Dulce de Tomate is not savory, as tomato sauce is, but sweet, as any other jam, but with a hint of tomato. (Maybe it's the pound and a half of sugar that takes the edge off ...) All sarcasm aside, I can see this being really great on crackers or toast with a cheese course, accompanied by a nice dry Cava or Persecco. It 'd be something to balance out the sharpness of the harder cheeses, but not sweet enough to throw your palate off completely.
Florencia's Dulce de Tomate (Tomato Jam) Recipe
This recipe is my mother in law's. It's the middle of the harvest season there, and she just sent me a series of photos of the stages of making Dulce de Tomate, so stay tuned! This recipe can be scaled down so that it makes a few jars only, which can be kept in the refrigerator for about a week. If you have the tools to can the jam so that the jars are properly sealed, this makes one small batch.
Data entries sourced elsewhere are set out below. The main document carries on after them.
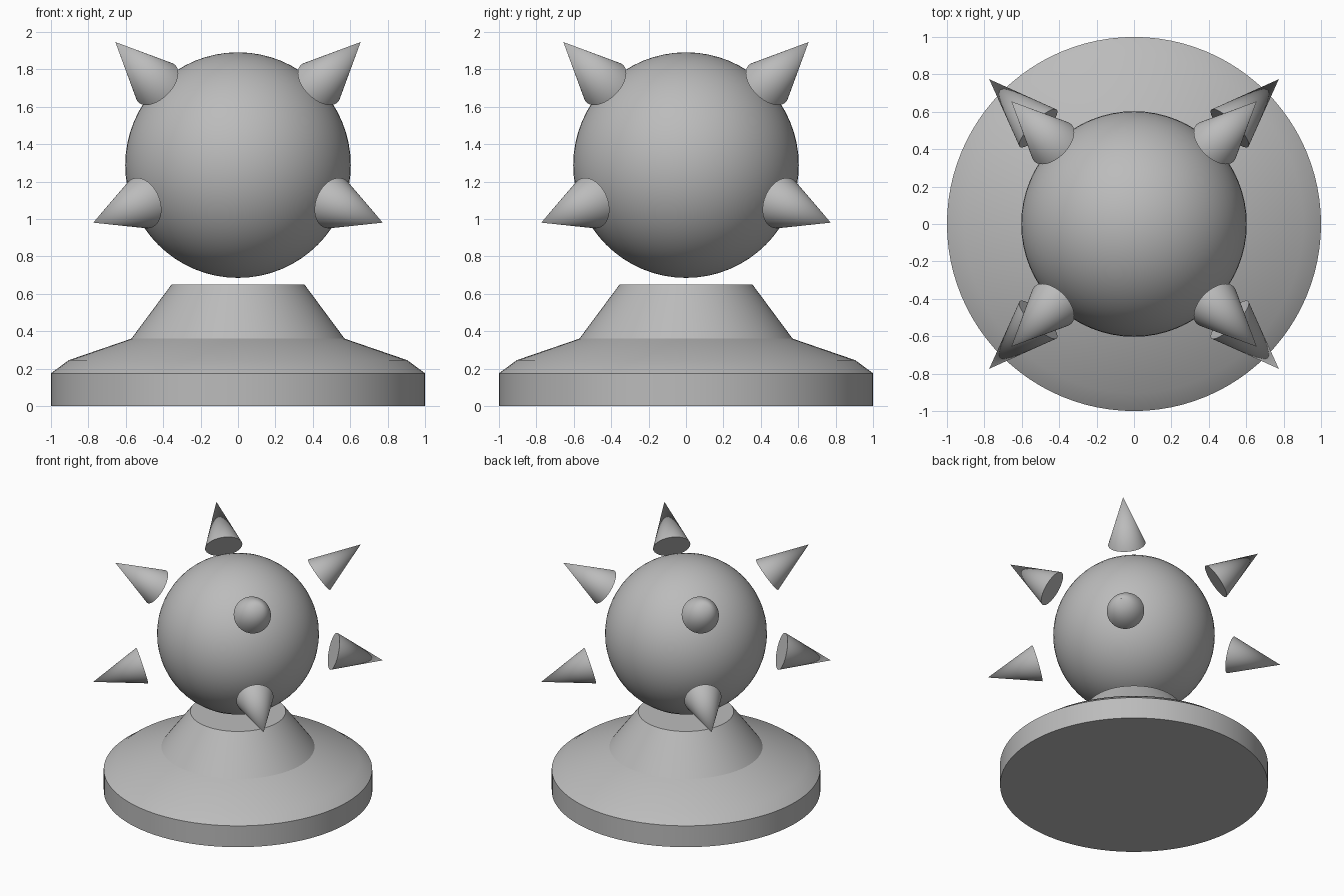
import bpy, bmesh, math
from mathutils import Vector

cube = bpy.data.objects.get("Cube")
if cube:
    bpy.data.objects.remove(cube, do_unlink=True)

GREY = (0.5, 0.5, 0.5, 1)
grey = bpy.data.materials.new("plain grey")
grey.use_nodes = True
grey.diffuse_color = GREY
grey.node_tree.nodes["Principled BSDF"].inputs["Base Color"].default_value = GREY


def finish(obj, name):
    obj.name = name
    obj.data.materials.append(grey)
    bpy.ops.object.select_all(action='DESELECT')
    obj.select_set(True)
    bpy.context.view_layer.objects.active = obj
    bpy.ops.object.shade_smooth_by_angle(angle=math.radians(30))


# Turned pedestal: rings joined by bands, capped at both ends
SIDES = 96
profile = [(1, 0), (1, 0.175), (0.905, 0.245), (0.57, 0.36), (0.355, 0.65)]
bm = bmesh.new()
rings = []
for radius, z in profile:
    angles = [math.tau * i / SIDES for i in range(SIDES)]
    rings.append([bm.verts.new((radius * math.cos(a), radius * math.sin(a), z)) for a in angles])
for low, high in zip(rings, rings[1:]):
    for i in range(SIDES):
        j = (i + 1) % SIDES
        bm.faces.new((low[i], low[j], high[j], high[i]))
bm.faces.new(rings[0][::-1])
bm.faces.new(rings[-1])
mesh = bpy.data.meshes.new("pedestal")
bm.to_mesh(mesh)
bm.free()
pedestal = bpy.data.objects.new("pedestal", mesh)
bpy.context.collection.objects.link(pedestal)
finish(pedestal, "pedestal")

# Floating ball
CENTRE = Vector((0, 0, 1.288))
bpy.ops.mesh.primitive_uv_sphere_add(segments=64, ring_count=32, radius=0.603, location=CENTRE)
finish(bpy.context.object, "ball")

# Two rings of four spikes hovering around the ball, pointing outward
INNER, OUTER = 0.752, 1.137
for level, across, up in (("upper", 0.655, 0.657), ("lower", 0.775, -0.308)):
    for side, sx in (("left", 1), ("right", -1)):
        for end, sy in (("front", -1), ("back", 1)):
            direction = Vector((sx * across, sy * across, up)).normalized()
            bpy.ops.mesh.primitive_cone_add(
                vertices=48, radius1=0.14, radius2=0, depth=OUTER - INNER,
                location=CENTRE + direction * (INNER + OUTER) / 2,
                rotation=direction.to_track_quat('Z', 'Y').to_euler())
            finish(bpy.context.object, f"{level}_{end}_{side}_spike")
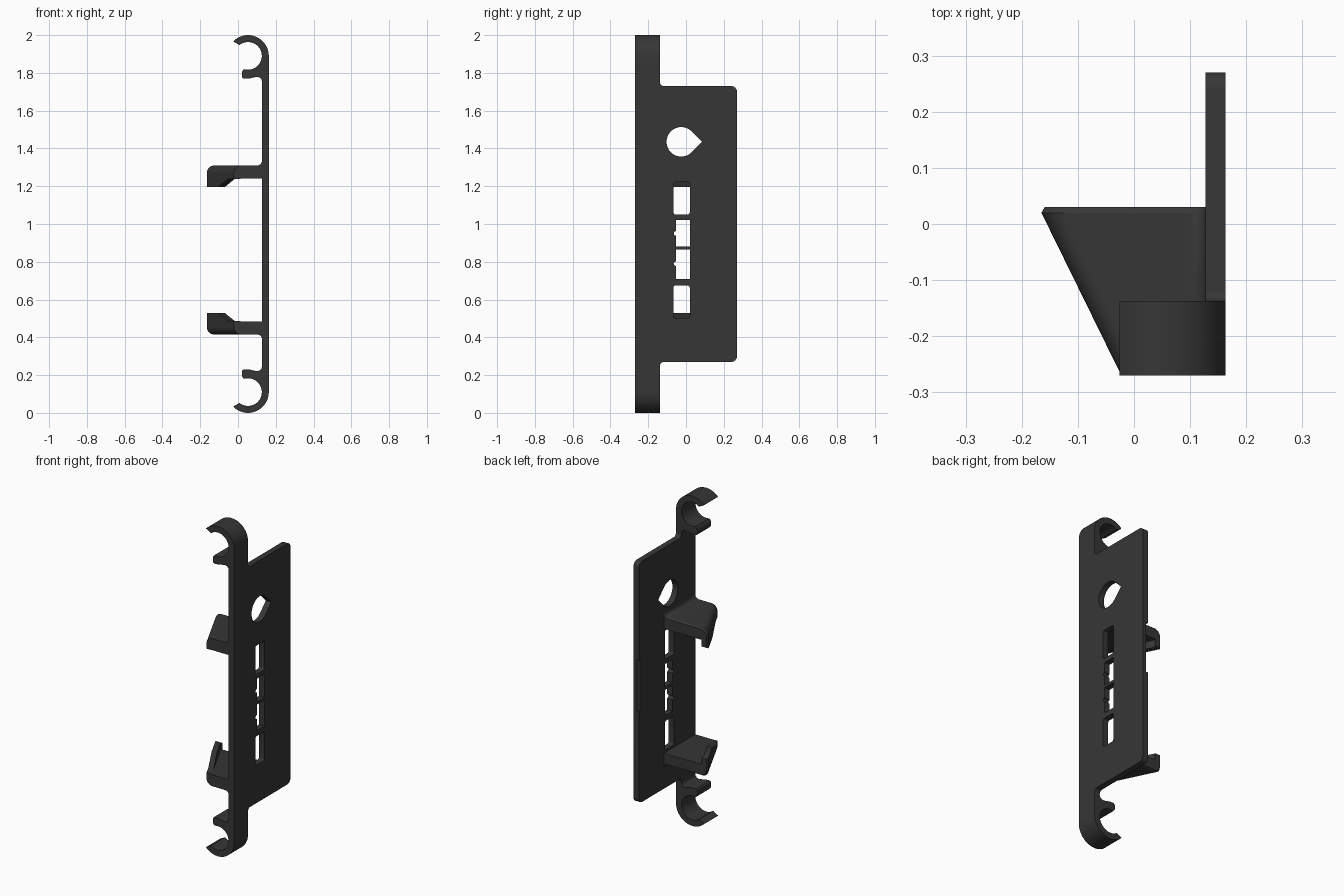
import bpy, bmesh, math
from mathutils import Vector

if "Cube" in bpy.data.objects:
    bpy.data.objects.remove(bpy.data.objects["Cube"])

mat = bpy.data.materials.new("charcoal plastic")
mat.diffuse_color = (0.037, 0.037, 0.037, 1)
mat.use_nodes = True
mat.node_tree.nodes["Principled BSDF"].inputs["Base Color"].default_value = mat.diffuse_color


def arc(cx, cy, r, a0, a1, n=8):
    """Points on an arc, angles in degrees."""
    steps = [math.radians(a0 + (a1 - a0) * i / n) for i in range(n + 1)]
    return [(cx + r * math.cos(a), cy + r * math.sin(a)) for a in steps]


def loft(name, rings):
    """Closed solid through equally sized rings of 3D points."""
    bm = bmesh.new()
    loops = [[bm.verts.new(p) for p in ring] for ring in rings]
    n = len(loops[0])
    for a, b in zip(loops, loops[1:]):
        for i in range(n):
            j = (i + 1) % n
            bm.faces.new((a[i], a[j], b[j], b[i]))
    bm.faces.new(loops[0])
    bm.faces.new(loops[-1])
    bmesh.ops.recalc_face_normals(bm, faces=bm.faces)
    me = bpy.data.meshes.new(name)
    bm.to_mesh(me)
    bm.free()
    me.materials.append(mat)
    ob = bpy.data.objects.new(name, me)
    bpy.context.collection.objects.link(ob)
    return ob


def slab_x(name, pts, x0, x1):
    return loft(name, [[(x, y, z) for y, z in pts] for x in (x0, x1)])


def window(y0, y1, z0, z1, r=0.012):
    """Rounded rectangle in the plate plane."""
    return (arc(y1 - r, z1 - r, r, 0, 90, 4) + arc(y0 + r, z1 - r, r, 90, 180, 4)
            + arc(y0 + r, z0 + r, r, 180, 270, 4) + arc(y1 - r, z0 + r, r, 270, 360, 4))


def cut(target, cutter):
    cutter.hide_render = True
    cutter.hide_viewport = False
    m = target.modifiers.new("cut", 'BOOLEAN')
    m.operation, m.object, m.solver = 'DIFFERENCE', cutter, 'EXACT'
    bpy.context.view_layer.objects.active = target
    bpy.ops.object.modifier_apply(modifier=m.name)
    bpy.data.objects.remove(cutter)


X0, X1 = 0.127, 0.163          # plate thickness
F, S, B = -0.27, -0.137, 0.27  # front, strip edge, back
JOIN = 1.755                   # height where the clips start

# Back plate with rounded rear corners and a front strip running on past it
upper = (arc(B - 0.03, 1.70, 0.03, 0, 90) + arc(S + 0.02, 1.75, 0.02, 270, 180)
         + [(S, JOIN), (F, JOIN)])
plate = slab_x("back_plate", upper + [(y, 2 - z) for y, z in reversed(upper)], X0, X1)

# Teardrop hanging hole
hole = arc(-0.025, 1.435, 0.078, 45, 315, 36) + [(0.085, 1.435)]
cut(plate, slab_x("hole_cutter", hole, 0, 0.3))

# Row of windows
for z0, z1 in ((1.05, 1.225), (0.50, 0.675)):
    cut(plate, slab_x("window_cutter", window(-0.066, 0.02, z0, z1), 0, 0.3))
for z0, z1, bite in ((0.882, 1.022, 0.95), (0.708, 0.865, 0.79)):
    pts = [(0.02, z0), (0.02, z1), (-0.053, z1)] + arc(-0.053, bite, 0.012, 90, 270) + [(-0.053, z0)]
    cut(plate, slab_x("window_cutter", pts, 0, 0.3))

# Finger bevel on the rear inner edge
bevel = [(0.10, 0.30), (0.10, 0.243), (X0, 0.252), (0.145, 0.275), (0.145, 0.30)]
cut(plate, loft("bevel_cutter", [[(x, y, z) for x, y in bevel] for z in (0.83, 1.14)]))

# Round clips at both ends
CX, CZ = 0.053, 1.89
clip = ([(X1, JOIN)] + arc(CX, CZ, 0.11, 0, 136, 24) + arc(CX, CZ, 0.073, 128, -107, 36)
        + [(0.024, 1.81), (0.020, 1.803), (0.020, 1.778), (0.028, 1.769), (0.055, 1.769),
           (0.08, 1.775), (0.10, 1.779), (0.114, 1.776), (0.123, 1.768), (X0, JOIN)])
parts = [plate]
for name, f in (("upper_clip", lambda z: z), ("lower_clip", lambda z: 2 - z)):
    parts.append(loft(name, [[(x, y, f(z)) for x, z in clip] for y in (F, S)]))


# Slanted support arms with a lip along the outer edge
def arm_section(left, drop, inset=0.0):
    top, under, t = 1.31 - inset, 1.24, 0.035
    return ([(X0 + 0.005, under), (left + t, under), (left + t, under - drop),
             (left, under - drop), (left, 1.265)]
            + arc(left + 0.04, top - 0.04, 0.04, 180, 90)
            + arc(X0 - 0.025, top + 0.025, 0.025, 270, 360, 6)
            + [(X0 + 0.005, top + 0.025)])


def outer(y):
    return -0.025 - 0.14 * (y + 0.265) / 0.285


stations = [(F, outer(F), 0.001, 0), (-0.21, outer(-0.21), 0.001, 0),
            (-0.10, outer(-0.10), 0.045, 0), (0.02, -0.165, 0.045, 0),
            (0.03, -0.159, 0.04, 0.006)]
for name, f in (("upper_arm", lambda z: z), ("lower_arm", lambda z: 1.725 - z)):
    parts.append(loft(name, [[(x, y, f(z)) for x, z in arm_section(left, d, i)]
                             for y, left, d, i in stations]))

# Smooth the curved surfaces, keep the edges crisp
bpy.ops.object.select_all(action='DESELECT')
for ob in parts:
    ob.select_set(True)
bpy.context.view_layer.objects.active = plate
bpy.ops.object.shade_smooth_by_angle(angle=math.radians(30))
6-7 lbs. (3 kilos) fresh tomatoes
6 cups (1 and 1/2 kilos) sugar
2 cups (1/2 liter) water
Wash the tomatoes and bring a large pot of water to a boil. When the water is boiling, submerge the tomatoes for a few seconds to scald them and remove to a bowl of cold water to stop the tomaotes from cooking. Peel them, cut in half and remove seeds. Weigh them-for every 6 pounds of tomato pulp, you'll need 6 cups sugar and 2 cups water.
Put the water and sugar in a pot on the stove top. Stir over medium heat until the sugar has dissolved in the water, making a syrup. Bring the syrup to a boil, add the 6 lbs. tomatoes, and cook for 15-20 minutes, lowering the heat to a simmer. Be sure to watch the pot so that it doesn't boil over-it gets foamy! The foam can be skimmed off the top. After 20 minutes, turn the stove off and let the mixture sit for a few hours.
After a few hours, re-heat, stirring continuously with a wooden spoon, taking care that it doesn't stick or burn. Bring it to a boil, then lower the heat and let cook for 1-2 hours, stirring periodically. After this time, the tomatoes should have a shininess and transparent look. Stir and taste for sugar, adding more if necessary for your taste. Let cook a little bit and then put into jars or follow the canning procedure for your canning set according to manufacturer's instructions.